The present bowl is known as jixin, 'chicken heart-shaped' bowl, deriving its name from a steep interior which corresponds with a slightly protruding exterior on the base. Two bowls decorated with this exact pattern and almost the same size, are published. The first, from the collection of Mrs Walter Sedgwick, illustrated by S. Jenyns, Ming Pottery and Porcelain, pl. 28A; and the other, a bequest from Mrs W. Roberts, now in the Victoria and Albert Museum, illustrated by J. Ayers, Far Eastern Ceramics in the Victoria and Albert Museum, 1980, p. 46, dated to the early 15th century.
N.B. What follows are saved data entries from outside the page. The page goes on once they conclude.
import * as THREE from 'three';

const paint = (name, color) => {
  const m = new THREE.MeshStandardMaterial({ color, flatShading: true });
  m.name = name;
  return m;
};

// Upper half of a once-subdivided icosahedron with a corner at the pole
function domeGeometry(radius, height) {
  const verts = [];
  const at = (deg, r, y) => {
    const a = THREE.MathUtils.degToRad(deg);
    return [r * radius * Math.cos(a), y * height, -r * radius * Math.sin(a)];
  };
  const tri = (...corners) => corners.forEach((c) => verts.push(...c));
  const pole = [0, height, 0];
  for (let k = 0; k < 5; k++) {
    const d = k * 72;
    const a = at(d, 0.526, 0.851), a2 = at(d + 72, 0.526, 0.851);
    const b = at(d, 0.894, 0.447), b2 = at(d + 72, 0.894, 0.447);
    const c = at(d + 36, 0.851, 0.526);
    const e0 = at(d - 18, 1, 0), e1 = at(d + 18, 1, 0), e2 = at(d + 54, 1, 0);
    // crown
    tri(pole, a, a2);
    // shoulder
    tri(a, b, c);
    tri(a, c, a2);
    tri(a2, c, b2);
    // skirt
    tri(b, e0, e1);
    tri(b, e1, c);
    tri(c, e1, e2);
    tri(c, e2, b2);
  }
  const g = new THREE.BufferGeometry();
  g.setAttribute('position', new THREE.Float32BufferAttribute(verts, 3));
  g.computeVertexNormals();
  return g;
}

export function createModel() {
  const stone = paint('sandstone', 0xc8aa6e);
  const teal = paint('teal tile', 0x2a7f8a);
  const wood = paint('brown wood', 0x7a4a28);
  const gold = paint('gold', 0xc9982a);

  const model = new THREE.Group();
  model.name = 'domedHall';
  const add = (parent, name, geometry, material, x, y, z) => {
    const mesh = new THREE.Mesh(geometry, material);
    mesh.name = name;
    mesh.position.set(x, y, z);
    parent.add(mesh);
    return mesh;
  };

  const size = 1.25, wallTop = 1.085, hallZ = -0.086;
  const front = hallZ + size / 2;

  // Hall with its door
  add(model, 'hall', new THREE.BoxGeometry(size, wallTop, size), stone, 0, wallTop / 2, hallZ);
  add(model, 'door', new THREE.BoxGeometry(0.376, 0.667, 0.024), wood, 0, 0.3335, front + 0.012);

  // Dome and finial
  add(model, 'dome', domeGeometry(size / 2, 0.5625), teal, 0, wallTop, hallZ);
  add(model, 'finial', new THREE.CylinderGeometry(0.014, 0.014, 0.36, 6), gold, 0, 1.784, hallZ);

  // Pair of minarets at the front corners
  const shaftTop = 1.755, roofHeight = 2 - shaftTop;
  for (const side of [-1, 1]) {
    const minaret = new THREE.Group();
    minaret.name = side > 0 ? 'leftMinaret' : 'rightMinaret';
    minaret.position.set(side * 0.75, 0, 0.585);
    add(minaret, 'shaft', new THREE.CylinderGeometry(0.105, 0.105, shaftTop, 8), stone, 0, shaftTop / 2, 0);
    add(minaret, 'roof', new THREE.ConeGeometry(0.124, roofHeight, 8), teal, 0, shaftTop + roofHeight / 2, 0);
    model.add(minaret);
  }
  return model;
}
The motifs employed on the present bowl and the published bowls are typical of Yongle blue and white wares. Compare the stylised floral blooms on the exterior of the bowl with those found decorating the back of a spoon excavated from Zhushan, included in the exhibition, Imperial Porcelain of the Yongle and Xuande Periods, Excavated from the Site of the Ming Imperial Factory at Jingdezhen, Hong Kong, 1989, illustrated in the Catalogue, 165, no. 41. It has been noted that this floral bloom motif originated from Buddhism, and is found to decorate the pages of a book of Buddhist chants published in 1419, see, ibid., p. 67.
A bowl with this same size and pattern from the National Palace Museum, Taipei, is illustrated in Catalogue of a Special Exhibition of Early Ming Period Porcelain, 1984, no. 24. This rare design continued into the Xuande period and is found on a bowl of this same pattern, and size, bearing a Xuande six-character mark on the base, from the Riesco collection. The Riesco bowl was included in the exhibition The Ceramic Art of China, The Oriental Ceramic Society, London, 1972, and is illustrated in the Catalogue, no. pl. 108, no. 153.
The interlinked trefoil on the interior and the composite floral band on the exterior mouth rim both relate well to bowls with a concave base, known as mantou xin or 'mantou-heart' bowls, such as the bowl excavated at Dongmentou, Zhushan, included in the exhibition, Imperial Hongwu and Yongle Porcelain excavated at Jingdezhen, Chang Foundation, 1996, and illustrated in the Catalogue, p. 228-9, no. 83; where it is mentioned that this style of decoration was an influence from Islamic Middle East. Compare with two related mantou xin bowls of the Yongle period both decorated with Persian inscriptions below the exterior mouth rim, the first in the National Palace Museum, Taipei, included in the Special Exhibition of Early Ming Porcelains, 1982, illustrated in the Catalogue, no. 29; and the other from the E. T. Chow and T. Y. Chao Collections, sold at Sotheby's Hong Kong, 18 November 1986, lot 41, and illustrated in Blue and White Porcelains in the Collection of the Tianminlou Foundation, Hong Kong, 1996, p. 222. no. 94.